Rosemary Sutcliff and her illustrators have featured here before: strangely you might think, under the heading "Jamie Bell's Bottom" That was a post about her Eagle of the Ninth book and subsequent film. That book, and a number of others she wrote, was illustrated by Walter Hodges. This one that I picked up the other day in Chichester is the story of a boy from a Bronze Age Tribe on what are now the South Downs, it is the story of his initiation into manhood in the tribe and his striving to win the warrior's scarlet cloth, hence the title. The illustrations are by Charles Keeping (1924-1988), about whom, for a change, Wikipedia appears to know quite a bit. He was an illustrator, lithographer and children's author in his own right. It was is work for a number of Sutcliff's novels - and she wrote a lot - that brought him to prominence.
More interesting to me is his style. It is, whilst definitely his own, also part of a tradition of illustration from the mid-twentieth century that is particularly prevalent in children's books but which can be seen elsewhere too, which is inky, scribbly, scratchy and sketchy, and yet is still quite controlled and in which, even at the height of the 1950s/60s you can still see the influence of the black and white masters of the turn of the last century in the way that white space and black line are used. I am continually shocked that no-one has yet written the definitive study of this period in illustration and also that this style doesn't yet have a name...!

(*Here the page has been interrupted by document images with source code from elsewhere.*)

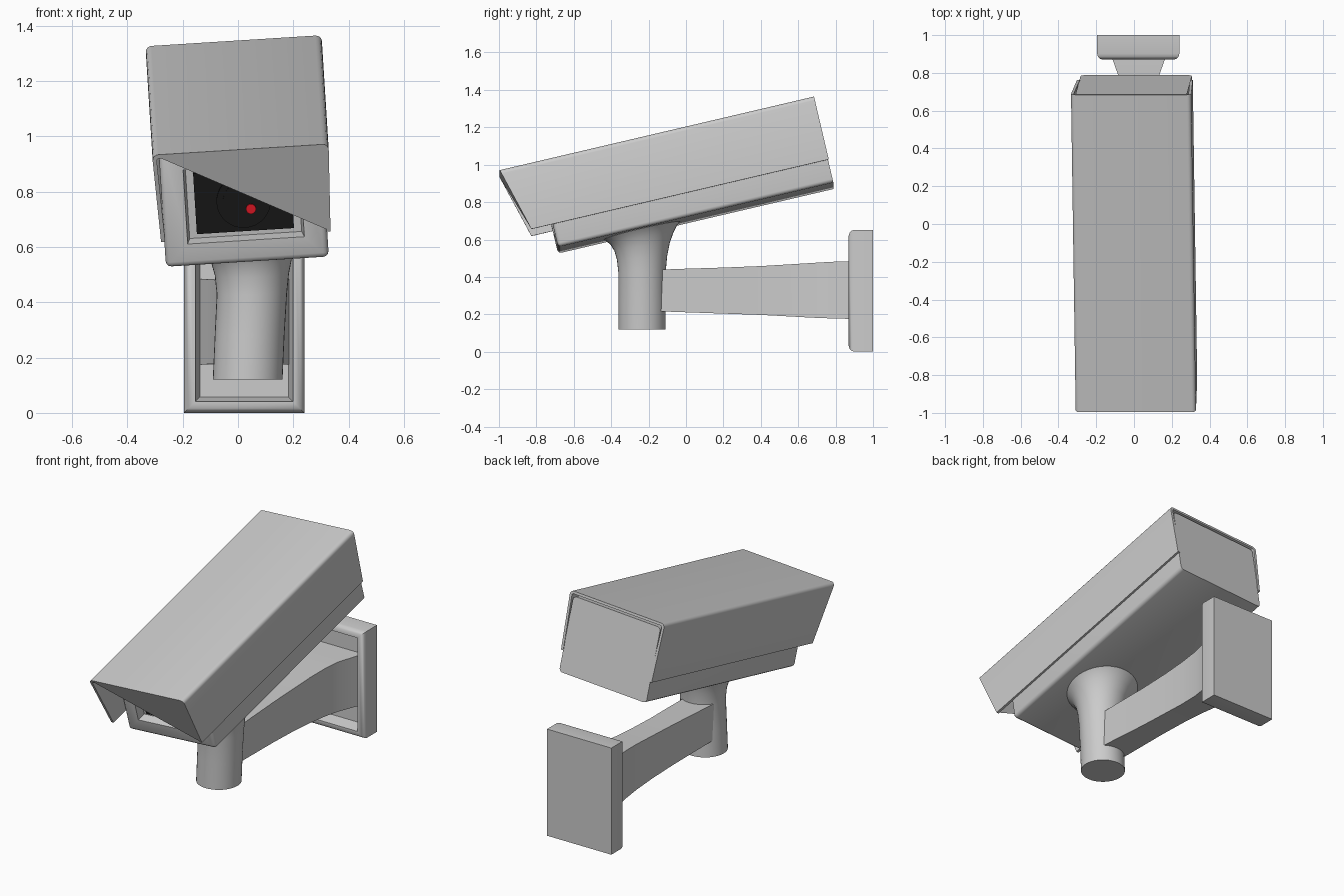
import bpy, bmesh, math
from mathutils import Matrix, Vector

if "Cube" in bpy.data.objects:
    bpy.data.objects.remove(bpy.data.objects["Cube"])

# Camera head pose: pitched up at the back, rolled slightly
HEAD = (Matrix.Translation((0.018, 0, 0.8))
        @ Matrix.Rotation(math.radians(-3.6), 4, 'Y')
        @ Matrix.Rotation(math.radians(13.2), 4, 'X'))


def material(name, color):
    m = bpy.data.materials.new(name)
    m.diffuse_color = color
    m.use_nodes = True
    m.node_tree.nodes["Principled BSDF"].inputs["Base Color"].default_value = m.diffuse_color
    return m


def finish(name, bm, matrix=None, mat=None, normals=True):
    if normals:
        bmesh.ops.recalc_face_normals(bm, faces=bm.faces[:])
    if matrix:
        bm.transform(matrix)
    me = bpy.data.meshes.new(name)
    bm.to_mesh(me)
    bm.free()
    ob = bpy.data.objects.new(name, me)
    bpy.context.collection.objects.link(ob)
    if mat:
        me.materials.append(mat)
    bpy.ops.object.select_all(action='DESELECT')
    ob.select_set(True)
    bpy.context.view_layer.objects.active = ob
    bpy.ops.object.shade_smooth_by_angle(angle=math.radians(35))
    return ob


def box(lo, hi):
    bm = bmesh.new()
    lo, hi = Vector(lo), Vector(hi)
    size = hi - lo
    bmesh.ops.create_cube(bm, size=1, matrix=Matrix.Translation((lo + hi) / 2)
                          @ Matrix.Diagonal((size.x, size.y, size.z, 1)))
    return bm


def front_face(bm):
    bm.normal_update()
    return min(bm.faces, key=lambda f: (round(f.normal.y, 3), -f.calc_area()))


def recess(bm, margin, depth, taper=0.0):
    # Inset the front face and sink it inwards
    f = front_face(bm)
    bmesh.ops.inset_region(bm, faces=[f], thickness=margin)
    bmesh.ops.inset_region(bm, faces=[f], thickness=max(taper, 0.001))
    for v in f.verts:
        v.co.y += depth


def loft(rings, caps=True):
    bm = bmesh.new()
    loops = [[bm.verts.new(p) for p in ring] for ring in rings]
    n = len(loops[0])
    for a, b in zip(loops, loops[1:]):
        for i in range(n):
            j = (i + 1) % n
            bm.faces.new((a[i], a[j], b[j], b[i]))
    if caps:
        bm.faces.new(loops[0])
        bm.faces.new(loops[-1])
    return bm


def disc(radius, depth, x, y, z, segments=32):
    bm = bmesh.new()
    bmesh.ops.create_cone(bm, cap_ends=True, segments=segments,
                          radius1=radius, radius2=radius, depth=depth,
                          matrix=Matrix.Translation((x, y, z))
                          @ Matrix.Rotation(math.pi / 2, 4, 'X'))
    return bm


black = material("black_glass", (0.01, 0.01, 0.01, 1))
red = material("red_light", (0.8, 0.01, 0.02, 1))

# Camera body with framed window recess
bm = box((-0.295, -0.725, -0.095), (0.295, 0.787, 0.348))
edges = [e for e in bm.edges if min(v.co.y for v in e.verts) < 0
         or abs(e.verts[0].co.y - e.verts[1].co.y) > 0.1]
bmesh.ops.bevel(bm, geom=edges, offset=0.02, segments=3, affect='EDGES', profile=0.5)
recess(bm, 0.09, 0.05, 0.012)
finish("camera_body", bm, HEAD)

# Dark window, lens rings and indicator light
finish("window_glass", box((-0.176, -0.69, 0.015), (0.176, -0.67, 0.24)), HEAD, black)
for name, r, y in (("lens_outer_ring", 0.098, -0.692), ("lens_inner_ring", 0.075, -0.696)):
    finish(name, disc(r, 0.012, 0, y, 0.127), HEAD, black)
finish("indicator_light", disc(0.018, 0.014, 0.025, -0.703, 0.1), HEAD, red)


# Sun hood: thin inverted channel with a slanted front
def hood_front(w):
    return -0.842 - 0.093 * (w - 0.03) / 0.345


def half_profile(wide, top, r):
    pts = [(wide - 0.012, 0.03)]
    for i in range(5):
        a = math.pi / 2 * i / 4
        pts.append((wide - r + r * math.cos(a), top - r + r * math.sin(a)))
    return pts


outer = half_profile(0.319, 0.376, 0.022)
inner = half_profile(0.304, 0.361, 0.01)
section = (outer + [(-x, w) for x, w in reversed(outer)]
           + [(-x, w) for x, w in inner] + [(x, w) for x, w in reversed(inner)])
bm = loft([[(x, hood_front(w), w) for x, w in section],
           [(x, 0.791, w) for x, w in section]], caps=False)
n, h = len(section), len(section) // 2
bm.verts.ensure_lookup_table()
for base in (0, n):
    for i in range(h - 1):
        bm.faces.new([bm.verts[base + k] for k in (i, i + 1, n - 2 - i, n - 1 - i)])
finish("sun_hood", bm, HEAD)

# Triangular flap across the hood opening
bm = bmesh.new()
bm.faces.new([bm.verts.new((x, hood_front(w), w))
              for x, w in ((-0.29, 0.362), (0.3, 0.035), (0.305, 0.362))])
finish("hood_flap", bm, HEAD, normals=False)

# Flared post: rings of (centre x, z, radius, tilt share)
slope = 0.2345
rings = []
for cx, z, r, tilt in ((0.035, 0.12, 0.126, 0), (0.042, 0.28, 0.126, 0),
                       (0.05, 0.43, 0.127, 0.1), (0.05, 0.5, 0.134, 0.3),
                       (0.048, 0.56, 0.148, 0.6), (0.045, 0.605, 0.168, 0.85),
                       (0.042, 0.635, 0.19, 1), (0.04, 0.648, 0.203, 1),
                       (0.04, 0.67, 0.203, 1)):
    ring = []
    for i in range(40):
        a = math.tau * i / 40
        dx, dy = r * math.cos(a), r * math.sin(a)
        ring.append((cx + dx, -0.235 + dy, z + tilt * (slope * dy + 0.06 * dx)))
    rings.append(ring)
finish("post", loft(rings))

# Arm: rectangular sections of (y, half width, bottom z, top z)
rings = []
for y, hw, z0, z1 in ((-0.2, 0.09, 0.218, 0.437), (0.0, 0.083, 0.211, 0.444),
                      (0.2, 0.076, 0.204, 0.45), (0.4, 0.075, 0.197, 0.458),
                      (0.55, 0.078, 0.189, 0.467), (0.68, 0.088, 0.182, 0.475),
                      (0.78, 0.106, 0.178, 0.481), (0.87, 0.138, 0.176, 0.483),
                      (0.95, 0.165, 0.174, 0.485)):
    c = 0.025
    rings.append([(c - hw, y, z0), (c + hw, y, z0), (c + hw, y, z1), (c - hw, y, z1)])
finish("arm", loft(rings))

# Wall plate: chamfered front rim around a shallow dish
bm = box((-0.195, 0.87, 0), (0.24, 1.0, 0.652))
edges = [e for e in bm.edges if all(v.co.y < 0.9 for v in e.verts)]
bmesh.ops.bevel(bm, geom=edges, offset=0.032, segments=3, affect='EDGES', profile=0.5)
recess(bm, 0.012, 0.07, 0.025)
finish("wall_plate", bm)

Illustration for children's books, older children's books, has more or less died a death now but this one shows just how sophisticated it could become with shaped illustrations becoming part of the page layout - not something to be seen in every illustrated book, even in the last century.